About this task
In the entries below, find the lines with the word "data" and copy them.

[Source texts of formatted documents]
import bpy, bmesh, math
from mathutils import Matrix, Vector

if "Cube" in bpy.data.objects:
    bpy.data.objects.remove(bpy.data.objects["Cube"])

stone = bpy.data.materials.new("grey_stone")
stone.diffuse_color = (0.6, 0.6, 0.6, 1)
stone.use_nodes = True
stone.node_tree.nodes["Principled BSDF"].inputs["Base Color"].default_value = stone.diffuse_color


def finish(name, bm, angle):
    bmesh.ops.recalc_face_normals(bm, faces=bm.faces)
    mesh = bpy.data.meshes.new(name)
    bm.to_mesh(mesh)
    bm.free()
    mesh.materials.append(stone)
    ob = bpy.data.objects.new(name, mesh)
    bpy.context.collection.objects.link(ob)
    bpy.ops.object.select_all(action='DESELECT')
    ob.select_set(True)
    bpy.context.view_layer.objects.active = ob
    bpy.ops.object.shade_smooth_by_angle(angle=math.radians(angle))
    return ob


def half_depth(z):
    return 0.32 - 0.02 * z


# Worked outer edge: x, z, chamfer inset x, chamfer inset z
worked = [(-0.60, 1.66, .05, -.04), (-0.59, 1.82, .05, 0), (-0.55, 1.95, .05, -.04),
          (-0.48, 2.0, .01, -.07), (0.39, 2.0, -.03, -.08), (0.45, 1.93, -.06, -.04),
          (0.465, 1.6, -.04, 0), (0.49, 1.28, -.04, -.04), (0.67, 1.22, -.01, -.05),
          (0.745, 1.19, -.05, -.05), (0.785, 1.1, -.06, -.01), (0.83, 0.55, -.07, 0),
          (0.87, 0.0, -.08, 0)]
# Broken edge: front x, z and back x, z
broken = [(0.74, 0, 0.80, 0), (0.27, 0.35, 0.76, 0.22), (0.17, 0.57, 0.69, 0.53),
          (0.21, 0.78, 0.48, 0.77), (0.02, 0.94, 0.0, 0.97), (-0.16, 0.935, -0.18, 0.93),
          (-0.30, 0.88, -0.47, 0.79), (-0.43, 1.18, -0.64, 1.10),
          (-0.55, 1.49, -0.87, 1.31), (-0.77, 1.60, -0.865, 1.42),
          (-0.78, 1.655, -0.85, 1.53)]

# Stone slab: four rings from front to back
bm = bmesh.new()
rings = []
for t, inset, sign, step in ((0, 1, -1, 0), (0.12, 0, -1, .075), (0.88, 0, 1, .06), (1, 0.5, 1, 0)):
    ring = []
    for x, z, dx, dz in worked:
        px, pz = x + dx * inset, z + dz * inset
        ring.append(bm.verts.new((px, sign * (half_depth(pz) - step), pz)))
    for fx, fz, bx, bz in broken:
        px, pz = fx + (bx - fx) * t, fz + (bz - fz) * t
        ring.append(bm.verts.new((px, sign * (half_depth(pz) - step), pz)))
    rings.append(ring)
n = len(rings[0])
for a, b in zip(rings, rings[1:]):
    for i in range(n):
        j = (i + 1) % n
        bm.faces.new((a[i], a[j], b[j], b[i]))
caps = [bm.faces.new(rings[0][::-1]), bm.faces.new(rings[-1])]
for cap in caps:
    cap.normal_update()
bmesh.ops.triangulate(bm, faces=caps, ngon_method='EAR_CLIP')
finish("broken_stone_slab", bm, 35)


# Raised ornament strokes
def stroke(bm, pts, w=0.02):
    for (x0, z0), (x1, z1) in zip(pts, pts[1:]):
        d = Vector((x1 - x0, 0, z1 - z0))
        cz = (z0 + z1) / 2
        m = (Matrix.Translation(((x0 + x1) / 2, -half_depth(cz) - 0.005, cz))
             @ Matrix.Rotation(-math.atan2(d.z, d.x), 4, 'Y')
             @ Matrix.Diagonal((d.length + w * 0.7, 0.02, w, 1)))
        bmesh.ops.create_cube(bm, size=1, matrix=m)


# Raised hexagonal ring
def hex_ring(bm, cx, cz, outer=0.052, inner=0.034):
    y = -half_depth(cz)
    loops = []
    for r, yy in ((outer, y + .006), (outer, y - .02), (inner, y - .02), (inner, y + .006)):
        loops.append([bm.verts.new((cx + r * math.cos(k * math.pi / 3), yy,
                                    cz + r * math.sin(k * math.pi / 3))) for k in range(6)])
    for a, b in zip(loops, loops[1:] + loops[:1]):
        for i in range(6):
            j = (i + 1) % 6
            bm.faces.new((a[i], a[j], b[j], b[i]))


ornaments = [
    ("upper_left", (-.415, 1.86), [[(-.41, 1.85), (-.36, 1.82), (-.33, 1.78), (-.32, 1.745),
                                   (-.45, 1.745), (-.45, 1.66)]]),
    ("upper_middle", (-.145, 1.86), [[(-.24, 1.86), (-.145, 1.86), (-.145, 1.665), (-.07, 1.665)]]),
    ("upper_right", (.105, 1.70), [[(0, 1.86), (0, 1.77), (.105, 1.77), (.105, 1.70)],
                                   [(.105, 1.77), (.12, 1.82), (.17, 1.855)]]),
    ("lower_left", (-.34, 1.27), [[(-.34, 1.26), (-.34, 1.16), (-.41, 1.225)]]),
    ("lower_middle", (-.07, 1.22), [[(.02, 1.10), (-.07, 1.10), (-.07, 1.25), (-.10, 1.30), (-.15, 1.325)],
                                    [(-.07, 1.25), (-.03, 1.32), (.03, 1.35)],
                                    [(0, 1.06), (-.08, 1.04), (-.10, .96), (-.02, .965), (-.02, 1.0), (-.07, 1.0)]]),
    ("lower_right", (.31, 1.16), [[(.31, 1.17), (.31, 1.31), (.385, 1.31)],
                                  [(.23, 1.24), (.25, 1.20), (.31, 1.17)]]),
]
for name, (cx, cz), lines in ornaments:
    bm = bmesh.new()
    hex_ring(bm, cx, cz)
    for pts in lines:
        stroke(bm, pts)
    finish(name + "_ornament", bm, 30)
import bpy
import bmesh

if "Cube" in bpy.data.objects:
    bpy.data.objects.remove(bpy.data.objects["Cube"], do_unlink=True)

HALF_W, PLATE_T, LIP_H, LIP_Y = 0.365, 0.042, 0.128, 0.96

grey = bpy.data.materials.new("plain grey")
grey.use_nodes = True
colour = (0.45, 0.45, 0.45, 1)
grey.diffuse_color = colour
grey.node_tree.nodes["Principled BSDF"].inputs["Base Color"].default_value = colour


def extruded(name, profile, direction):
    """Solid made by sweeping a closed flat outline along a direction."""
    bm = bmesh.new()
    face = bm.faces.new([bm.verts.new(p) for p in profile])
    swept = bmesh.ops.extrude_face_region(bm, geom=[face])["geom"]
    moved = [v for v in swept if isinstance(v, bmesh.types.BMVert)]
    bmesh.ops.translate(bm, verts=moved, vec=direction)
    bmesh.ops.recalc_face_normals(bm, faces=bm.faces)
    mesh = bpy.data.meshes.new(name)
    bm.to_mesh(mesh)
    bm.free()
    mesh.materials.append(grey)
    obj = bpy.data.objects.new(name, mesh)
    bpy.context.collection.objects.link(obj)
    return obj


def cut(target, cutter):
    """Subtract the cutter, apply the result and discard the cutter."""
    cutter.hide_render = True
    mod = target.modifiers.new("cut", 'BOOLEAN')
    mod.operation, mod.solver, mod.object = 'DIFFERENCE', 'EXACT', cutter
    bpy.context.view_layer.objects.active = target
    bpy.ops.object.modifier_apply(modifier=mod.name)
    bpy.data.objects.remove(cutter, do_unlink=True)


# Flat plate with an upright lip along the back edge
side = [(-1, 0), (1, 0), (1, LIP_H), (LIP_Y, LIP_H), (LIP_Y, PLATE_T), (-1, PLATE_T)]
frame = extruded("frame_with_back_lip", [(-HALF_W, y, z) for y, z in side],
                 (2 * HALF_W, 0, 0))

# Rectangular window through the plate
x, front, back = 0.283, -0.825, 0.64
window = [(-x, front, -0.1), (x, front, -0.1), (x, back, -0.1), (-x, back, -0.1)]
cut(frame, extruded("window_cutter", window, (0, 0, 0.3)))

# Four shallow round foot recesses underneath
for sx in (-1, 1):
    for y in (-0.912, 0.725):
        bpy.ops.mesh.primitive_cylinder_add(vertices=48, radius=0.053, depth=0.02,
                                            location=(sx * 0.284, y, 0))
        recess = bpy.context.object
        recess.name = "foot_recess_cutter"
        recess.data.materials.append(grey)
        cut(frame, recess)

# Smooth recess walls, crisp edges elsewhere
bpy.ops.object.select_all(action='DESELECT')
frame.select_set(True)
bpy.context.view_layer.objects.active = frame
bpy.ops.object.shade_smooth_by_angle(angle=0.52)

Result below
if "Cube" in bpy.data.objects:
    bpy.data.objects.remove(bpy.data.objects["Cube"])
stone = bpy.data.materials.new("grey_stone")
    mesh = bpy.data.meshes.new(name)
    ob = bpy.data.objects.new(name, mesh)
if "Cube" in bpy.data.objects:
    bpy.data.objects.remove(bpy.data.objects["Cube"], do_unlink=True)
grey = bpy.data.materials.new("plain grey")
    mesh = bpy.data.meshes.new(name)
    obj = bpy.data.objects.new(name, mesh)
    bpy.data.objects.remove(cutter, do_unlink=True)
        recess.data.materials.append(grey)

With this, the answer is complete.